Carjacking, kidnapping, weapons…oh my!
Last month, we published advice about keeping your teen driver safe on the road. We covered many of the issues that a teen driver can face and offered suggestions and conversation starters for parents. This installment provides advice about being safer from carjacking and kidnapping, less common occurrences for teens, but important to discuss so your teen is equipped if the situation arises.
The most recent data from the Department of Justice indicates that on average, over 35,000 carjackings are committed each year. Young people are more likely to be victims, and in 74% of the cases, a weapon is used to commit the crime. Carjackings can take place anywhere, and they tend to be crimes of opportunity. Criminals seek cars that are left running or left with the keys in them, or cars that are easily accessible. Carjackings happen frequently at gas stations when the driver is standing outside the vehicle, when the vehicle is stopped in traffic or elsewhere, or when the driver is approaching and unlocking the vehicle. Easy access and opportunity are the key. Reduce your risk by removing those variables.
Keeping Your Teen Driver Safe 102 ~ Carjacking prevention tips
- Always lock your car when filling up at the gas station, keep your keys in your pocket or in your hand and don't forget the security alarm button on your key fob. Use the alarm to create a distraction if you are in danger.
- It may take longer to fill up, but selecting busy times at the gas station can reduce risk.
- "Only for a minute" is all a carjacker needs. Never leave your car running when you're not in it, even if you're somewhere that feels "safe."
- As you approach your vehicle in a parking lot, be alert to any people who are near you or near your vehicle. If someone makes you nervous, turn around and get away.
- Be alert when entering parking lots. Notice anyone hanging out, walking around randomly, or sitting in a vehicle. Avoid parking near them and be watchful as you exit your vehicle.
- When stopped at a light or in traffic, leave space in front of your vehicle so you can pull away if someone approaches you.
- Alone anywhere at night increases risk; if you must be out alone at night, heightened awareness of your surroundings is extremely important for safety.
- You can be carjacked at a drive-up ATM; choose busy bank times to use the ATM, never put your car in park, look around continually while you are handling your transaction. If anyone approaches, pull away quickly before they reach your vehicle.
- Never put politeness in front of your safety.
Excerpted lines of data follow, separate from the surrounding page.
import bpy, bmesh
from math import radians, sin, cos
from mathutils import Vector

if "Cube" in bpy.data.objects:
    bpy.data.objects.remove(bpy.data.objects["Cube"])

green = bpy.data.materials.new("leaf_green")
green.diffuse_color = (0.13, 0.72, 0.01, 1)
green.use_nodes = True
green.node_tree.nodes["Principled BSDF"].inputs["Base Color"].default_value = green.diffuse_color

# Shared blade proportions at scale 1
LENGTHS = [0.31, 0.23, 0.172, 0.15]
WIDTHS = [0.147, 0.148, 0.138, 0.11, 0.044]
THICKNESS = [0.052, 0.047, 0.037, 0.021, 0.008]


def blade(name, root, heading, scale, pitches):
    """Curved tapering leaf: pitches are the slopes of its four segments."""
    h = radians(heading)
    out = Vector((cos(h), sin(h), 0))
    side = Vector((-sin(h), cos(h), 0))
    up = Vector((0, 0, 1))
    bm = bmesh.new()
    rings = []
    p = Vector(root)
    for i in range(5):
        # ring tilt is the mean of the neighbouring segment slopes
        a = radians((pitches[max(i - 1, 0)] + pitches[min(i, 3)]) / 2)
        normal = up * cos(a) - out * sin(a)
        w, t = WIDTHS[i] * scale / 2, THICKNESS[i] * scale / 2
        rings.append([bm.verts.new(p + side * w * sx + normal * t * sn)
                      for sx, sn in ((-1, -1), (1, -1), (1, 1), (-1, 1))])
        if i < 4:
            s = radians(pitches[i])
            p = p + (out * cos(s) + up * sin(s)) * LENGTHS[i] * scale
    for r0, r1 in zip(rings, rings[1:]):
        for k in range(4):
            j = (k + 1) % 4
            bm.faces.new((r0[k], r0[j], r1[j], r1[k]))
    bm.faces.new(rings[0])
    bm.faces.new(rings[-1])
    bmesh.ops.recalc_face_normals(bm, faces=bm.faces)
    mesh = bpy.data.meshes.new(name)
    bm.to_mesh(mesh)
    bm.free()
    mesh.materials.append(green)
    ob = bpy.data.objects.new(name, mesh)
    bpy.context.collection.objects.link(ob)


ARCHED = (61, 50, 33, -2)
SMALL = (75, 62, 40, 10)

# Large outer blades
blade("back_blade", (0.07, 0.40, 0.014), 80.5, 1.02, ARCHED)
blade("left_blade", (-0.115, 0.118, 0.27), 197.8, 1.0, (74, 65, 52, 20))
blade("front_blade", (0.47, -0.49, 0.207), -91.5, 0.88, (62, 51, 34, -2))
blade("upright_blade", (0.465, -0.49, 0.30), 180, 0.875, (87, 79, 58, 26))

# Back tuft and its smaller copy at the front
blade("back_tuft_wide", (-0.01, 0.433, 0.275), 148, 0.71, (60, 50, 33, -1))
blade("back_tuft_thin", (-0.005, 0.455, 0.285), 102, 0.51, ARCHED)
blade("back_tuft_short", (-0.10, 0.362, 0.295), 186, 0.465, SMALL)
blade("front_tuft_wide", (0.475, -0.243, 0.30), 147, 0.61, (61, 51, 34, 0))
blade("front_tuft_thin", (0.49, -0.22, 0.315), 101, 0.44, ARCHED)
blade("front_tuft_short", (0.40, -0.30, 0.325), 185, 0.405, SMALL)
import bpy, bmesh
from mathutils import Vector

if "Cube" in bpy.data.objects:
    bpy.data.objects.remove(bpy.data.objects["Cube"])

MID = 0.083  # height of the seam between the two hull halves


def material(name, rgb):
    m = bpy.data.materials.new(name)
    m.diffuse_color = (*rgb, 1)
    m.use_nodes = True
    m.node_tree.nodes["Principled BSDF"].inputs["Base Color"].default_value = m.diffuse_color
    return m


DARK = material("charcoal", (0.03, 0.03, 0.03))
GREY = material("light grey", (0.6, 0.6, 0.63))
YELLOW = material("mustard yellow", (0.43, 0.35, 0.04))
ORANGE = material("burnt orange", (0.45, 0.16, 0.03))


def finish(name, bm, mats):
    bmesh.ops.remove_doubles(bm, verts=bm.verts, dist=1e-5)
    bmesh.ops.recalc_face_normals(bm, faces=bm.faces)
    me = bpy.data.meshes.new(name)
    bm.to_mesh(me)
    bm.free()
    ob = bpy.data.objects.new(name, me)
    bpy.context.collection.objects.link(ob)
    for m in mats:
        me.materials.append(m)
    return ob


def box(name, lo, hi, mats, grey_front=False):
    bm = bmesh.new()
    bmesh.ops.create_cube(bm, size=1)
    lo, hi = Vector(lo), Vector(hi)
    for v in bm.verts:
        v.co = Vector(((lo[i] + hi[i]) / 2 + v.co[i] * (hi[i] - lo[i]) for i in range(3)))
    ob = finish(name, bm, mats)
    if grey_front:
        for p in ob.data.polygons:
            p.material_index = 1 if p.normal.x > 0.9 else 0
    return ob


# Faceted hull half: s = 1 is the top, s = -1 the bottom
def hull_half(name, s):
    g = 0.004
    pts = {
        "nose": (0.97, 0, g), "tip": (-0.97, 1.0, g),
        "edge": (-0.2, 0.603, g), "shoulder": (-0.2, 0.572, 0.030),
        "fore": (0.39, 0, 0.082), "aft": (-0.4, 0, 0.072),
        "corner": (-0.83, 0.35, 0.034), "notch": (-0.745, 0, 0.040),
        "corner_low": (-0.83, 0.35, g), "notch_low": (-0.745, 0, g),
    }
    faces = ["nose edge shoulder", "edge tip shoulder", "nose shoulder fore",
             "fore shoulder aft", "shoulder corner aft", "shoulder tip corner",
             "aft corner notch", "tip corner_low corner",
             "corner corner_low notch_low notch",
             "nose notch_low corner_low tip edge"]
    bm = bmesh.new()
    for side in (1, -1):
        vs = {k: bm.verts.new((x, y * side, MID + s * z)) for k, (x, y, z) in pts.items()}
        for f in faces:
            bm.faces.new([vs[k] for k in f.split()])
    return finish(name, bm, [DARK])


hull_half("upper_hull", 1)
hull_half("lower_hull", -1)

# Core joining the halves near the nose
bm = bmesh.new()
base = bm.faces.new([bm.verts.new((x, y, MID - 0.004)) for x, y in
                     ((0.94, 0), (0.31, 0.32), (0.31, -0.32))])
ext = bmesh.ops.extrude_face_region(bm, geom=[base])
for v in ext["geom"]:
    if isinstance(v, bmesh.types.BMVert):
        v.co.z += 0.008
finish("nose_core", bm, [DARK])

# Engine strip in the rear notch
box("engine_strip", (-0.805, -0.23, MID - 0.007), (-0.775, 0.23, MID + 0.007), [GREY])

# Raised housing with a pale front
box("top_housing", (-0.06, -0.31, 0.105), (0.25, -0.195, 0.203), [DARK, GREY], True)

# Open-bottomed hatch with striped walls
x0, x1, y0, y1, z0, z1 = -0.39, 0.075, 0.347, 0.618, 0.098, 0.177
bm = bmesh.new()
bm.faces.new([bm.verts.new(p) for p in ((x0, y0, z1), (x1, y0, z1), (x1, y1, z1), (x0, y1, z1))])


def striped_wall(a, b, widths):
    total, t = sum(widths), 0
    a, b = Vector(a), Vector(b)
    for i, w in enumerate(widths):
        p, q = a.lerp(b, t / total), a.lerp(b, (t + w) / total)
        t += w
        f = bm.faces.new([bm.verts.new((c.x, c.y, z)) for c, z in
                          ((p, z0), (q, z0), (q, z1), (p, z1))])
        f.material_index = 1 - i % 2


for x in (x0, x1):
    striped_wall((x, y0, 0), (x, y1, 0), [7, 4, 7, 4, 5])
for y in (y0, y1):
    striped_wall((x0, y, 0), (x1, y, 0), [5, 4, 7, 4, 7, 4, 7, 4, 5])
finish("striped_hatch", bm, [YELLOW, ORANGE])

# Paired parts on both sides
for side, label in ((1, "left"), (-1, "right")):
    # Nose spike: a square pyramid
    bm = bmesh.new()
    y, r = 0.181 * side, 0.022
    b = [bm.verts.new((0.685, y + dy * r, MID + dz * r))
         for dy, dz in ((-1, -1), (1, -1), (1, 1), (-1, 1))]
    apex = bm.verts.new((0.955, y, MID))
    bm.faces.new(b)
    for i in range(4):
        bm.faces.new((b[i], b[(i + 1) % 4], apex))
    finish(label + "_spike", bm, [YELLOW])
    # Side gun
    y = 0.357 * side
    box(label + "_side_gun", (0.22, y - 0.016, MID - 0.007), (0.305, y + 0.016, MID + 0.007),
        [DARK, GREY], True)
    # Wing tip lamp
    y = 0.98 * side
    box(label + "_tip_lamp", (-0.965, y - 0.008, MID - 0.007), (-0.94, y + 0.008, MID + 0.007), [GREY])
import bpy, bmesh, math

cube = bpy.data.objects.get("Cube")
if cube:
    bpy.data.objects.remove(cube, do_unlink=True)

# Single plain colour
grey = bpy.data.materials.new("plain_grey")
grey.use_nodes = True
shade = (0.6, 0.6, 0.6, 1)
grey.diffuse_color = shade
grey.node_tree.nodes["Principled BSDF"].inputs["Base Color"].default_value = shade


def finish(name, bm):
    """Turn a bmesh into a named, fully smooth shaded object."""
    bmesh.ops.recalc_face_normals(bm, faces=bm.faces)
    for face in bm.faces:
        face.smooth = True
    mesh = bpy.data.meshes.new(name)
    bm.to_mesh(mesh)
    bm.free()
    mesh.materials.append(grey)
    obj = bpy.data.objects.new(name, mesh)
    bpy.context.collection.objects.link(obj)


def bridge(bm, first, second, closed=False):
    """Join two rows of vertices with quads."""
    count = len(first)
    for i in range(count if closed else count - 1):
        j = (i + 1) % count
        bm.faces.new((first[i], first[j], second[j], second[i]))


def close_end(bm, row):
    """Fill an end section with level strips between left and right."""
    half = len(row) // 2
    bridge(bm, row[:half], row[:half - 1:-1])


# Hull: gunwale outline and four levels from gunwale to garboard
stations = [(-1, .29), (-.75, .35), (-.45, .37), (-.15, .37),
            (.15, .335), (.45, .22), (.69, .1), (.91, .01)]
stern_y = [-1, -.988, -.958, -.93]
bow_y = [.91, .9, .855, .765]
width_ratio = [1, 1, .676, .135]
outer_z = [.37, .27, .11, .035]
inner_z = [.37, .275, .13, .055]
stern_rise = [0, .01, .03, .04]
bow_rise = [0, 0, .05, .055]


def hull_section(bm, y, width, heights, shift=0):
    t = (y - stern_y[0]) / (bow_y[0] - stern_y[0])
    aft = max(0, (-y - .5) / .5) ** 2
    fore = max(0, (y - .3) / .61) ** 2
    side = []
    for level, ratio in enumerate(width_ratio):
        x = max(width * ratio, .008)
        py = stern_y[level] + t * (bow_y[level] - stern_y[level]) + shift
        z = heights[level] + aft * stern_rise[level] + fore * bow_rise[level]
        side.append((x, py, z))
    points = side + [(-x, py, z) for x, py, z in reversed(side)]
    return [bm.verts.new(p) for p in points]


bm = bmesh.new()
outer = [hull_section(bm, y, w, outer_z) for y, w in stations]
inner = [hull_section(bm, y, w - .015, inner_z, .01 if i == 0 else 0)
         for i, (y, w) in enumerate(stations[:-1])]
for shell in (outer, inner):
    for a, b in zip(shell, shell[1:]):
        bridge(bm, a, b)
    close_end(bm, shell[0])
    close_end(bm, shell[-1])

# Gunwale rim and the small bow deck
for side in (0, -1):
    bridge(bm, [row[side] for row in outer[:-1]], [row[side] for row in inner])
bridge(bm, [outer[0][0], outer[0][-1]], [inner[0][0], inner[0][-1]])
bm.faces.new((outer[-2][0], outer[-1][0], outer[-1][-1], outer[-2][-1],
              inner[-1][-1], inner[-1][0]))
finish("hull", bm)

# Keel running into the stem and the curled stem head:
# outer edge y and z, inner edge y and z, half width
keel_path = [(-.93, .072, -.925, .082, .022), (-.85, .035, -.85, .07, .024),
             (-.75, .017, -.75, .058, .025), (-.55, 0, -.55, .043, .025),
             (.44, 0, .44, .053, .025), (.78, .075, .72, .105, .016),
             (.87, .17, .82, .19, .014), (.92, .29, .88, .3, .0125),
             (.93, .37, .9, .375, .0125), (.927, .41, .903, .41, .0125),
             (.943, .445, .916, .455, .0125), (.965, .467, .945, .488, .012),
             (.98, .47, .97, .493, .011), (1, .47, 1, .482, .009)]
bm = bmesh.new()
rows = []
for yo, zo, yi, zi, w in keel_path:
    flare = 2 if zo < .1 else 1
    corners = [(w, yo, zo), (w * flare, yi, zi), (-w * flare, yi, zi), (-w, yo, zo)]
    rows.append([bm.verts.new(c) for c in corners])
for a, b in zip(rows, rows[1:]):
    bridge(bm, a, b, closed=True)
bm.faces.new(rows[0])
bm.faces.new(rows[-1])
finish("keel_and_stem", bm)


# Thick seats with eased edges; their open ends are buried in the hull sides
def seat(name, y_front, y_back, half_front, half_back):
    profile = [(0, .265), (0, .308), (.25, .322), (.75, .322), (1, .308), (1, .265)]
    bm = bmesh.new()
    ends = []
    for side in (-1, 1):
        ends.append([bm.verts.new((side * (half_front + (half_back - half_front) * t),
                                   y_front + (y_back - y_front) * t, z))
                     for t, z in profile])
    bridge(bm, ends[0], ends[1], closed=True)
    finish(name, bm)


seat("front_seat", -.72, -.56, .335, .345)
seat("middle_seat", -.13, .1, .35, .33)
If someone is walking toward you or your vehicle in a public setting, driving away or running away should be your first response, don't wait to find out what they want from you.
Action steps if facing a carjacker:
- Do not try to protect your car, it may end up costing you your life.
- If there are passengers in the car, make sure the carjacker is made aware, especially if they are children. Most carjackers are thieves, not kidnappers.
- Do what you are instructed to do, but have a goal of escape; run from the situation as soon as the opportunity presents itself. If the carjacker has a weapon, creating distance can reduce the likelihood of life-threatening injury.
- If the carjacker is making you drive somewhere or trying to put you in the trunk, the danger has increased exponentially. Understand that this may be a very different crime with a more ominous outcome, and take steps to prevent that, even if it means crashing the car.
The US Department of State offers some additional advice regarding carjacking in this briefing
Revved Up Kids has trained tens of thousands of children to recognize dangerous people, avoid unsafe situations, and escape attackers. Our training programs are available for boys and girls in K-12th grade, for parents, and for youth serving organizations. Contact us to discuss protecting the children you love from predators and violence, 678.526.3335.